Barbeques, Braais & Firepits

Brick braais are perfect for a large patio. A braai is not a difficult project, and you should be able to complete it in a weekend.

Location

  • Locate the braai where it will be well-ventilated because you will be lighting a fire in it,
  • Leave ample space to the left and right of the braai for tables to place meat and spices, and for traffic in front of it. People love to stand in front of a braai!
  • It should go without saying - build your BBQ a safe distance from anything flammable (including your deck or fence!),
  • Locate the braai where the smoke won’t fill your house or annoy your neighbours.

Materials

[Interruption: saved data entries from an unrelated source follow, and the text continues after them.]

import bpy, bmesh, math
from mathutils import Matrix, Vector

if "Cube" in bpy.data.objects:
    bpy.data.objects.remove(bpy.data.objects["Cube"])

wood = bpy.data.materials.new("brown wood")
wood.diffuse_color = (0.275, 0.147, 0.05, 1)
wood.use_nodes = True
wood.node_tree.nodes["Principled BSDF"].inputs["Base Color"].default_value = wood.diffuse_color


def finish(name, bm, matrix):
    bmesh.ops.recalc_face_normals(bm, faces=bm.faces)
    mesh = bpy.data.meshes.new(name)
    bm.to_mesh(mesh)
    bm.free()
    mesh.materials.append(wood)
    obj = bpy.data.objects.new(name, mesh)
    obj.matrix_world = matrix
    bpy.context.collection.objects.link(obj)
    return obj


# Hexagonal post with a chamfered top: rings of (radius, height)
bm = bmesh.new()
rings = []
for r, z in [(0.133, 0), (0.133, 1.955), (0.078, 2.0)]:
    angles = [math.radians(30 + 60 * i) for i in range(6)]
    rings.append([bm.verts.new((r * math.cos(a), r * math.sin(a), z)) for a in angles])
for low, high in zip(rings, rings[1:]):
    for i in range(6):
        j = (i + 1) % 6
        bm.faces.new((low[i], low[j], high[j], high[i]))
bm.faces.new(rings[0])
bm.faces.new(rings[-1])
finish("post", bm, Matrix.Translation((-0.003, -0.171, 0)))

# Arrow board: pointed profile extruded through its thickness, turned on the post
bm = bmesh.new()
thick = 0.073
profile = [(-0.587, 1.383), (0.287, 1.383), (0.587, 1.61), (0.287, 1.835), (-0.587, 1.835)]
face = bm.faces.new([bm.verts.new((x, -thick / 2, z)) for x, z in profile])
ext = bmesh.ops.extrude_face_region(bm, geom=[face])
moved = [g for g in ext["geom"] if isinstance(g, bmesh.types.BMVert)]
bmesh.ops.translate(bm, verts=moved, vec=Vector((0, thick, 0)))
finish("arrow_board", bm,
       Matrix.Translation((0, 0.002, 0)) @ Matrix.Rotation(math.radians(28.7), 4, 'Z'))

  • Choose clay bricks that blends in with the surroundings - clay bricks are available in a wide rang eof colours and textures.
  • Ordinary clay brick can withstand heat up to 900 °C, so you don't need special "fire  bricks" or expensive "refractory bricks".
  • Clay bricks are dense, making them great insulators. This gives plenty of nice, even heat to cook on. People and nearby timber structures will be protected by clay masonry walls.
  • Concrete and mortar are poor insulators therefore you must choose fire-resistant mortar. Cement foundations will require a base layer of clay bricks or rocks to protect it from cracking.
  • Never use a concrete brick in a braai, fireplace or firepit. Concrete bricks are dried in the sun, and because they can contain air bubbles they can shatter or even explode when exposed to high temperatures.
  • Painted surfaces cannot withstand high temperatures (even high-temperature engine paints will not withstand the heat of a large fire.  Rather rely on the natural couring of clay bricks to provide an attractive, no-maintenance finish.

Sizing

  • Brick structures are adaptable in terms of sizing and height, so buy your grill set first and use this to determine the internal width of your brickwork.
  • Build your formation in a rectangular shape to bricklaying easier - structures that are symmetrical are much simpler.

Construction

  1. Level the ground before you start building. Dig into the ground at least 10cm. Once level, add a cement foundation and level again. If you do not lay down a foundation for your brick grill, it may become unsettled later from water, heat, and cold. This can cause your bricks to crack, making the whole grill unstable.
  2. As you are constructing the brick layers, use a level to be sure all sides are plumb. Having a side that is lower or higher than the others will cause your project to not only look odd, but it can cause damage later from the pressure or tilt.
  3. Leave 10cm of open space below the grill pan to allow air flow. The charcoal needs to have air flowing around it.
  4. Although you will be tempted to fire up your firepit as soon as it is built, please wait for seven to 10 days for mortar and cement to cure and harden before using. If you have a clay brick fit pit with no mortared joins, you do not need to wait - clay bricks are kiln-fired making them ceramic.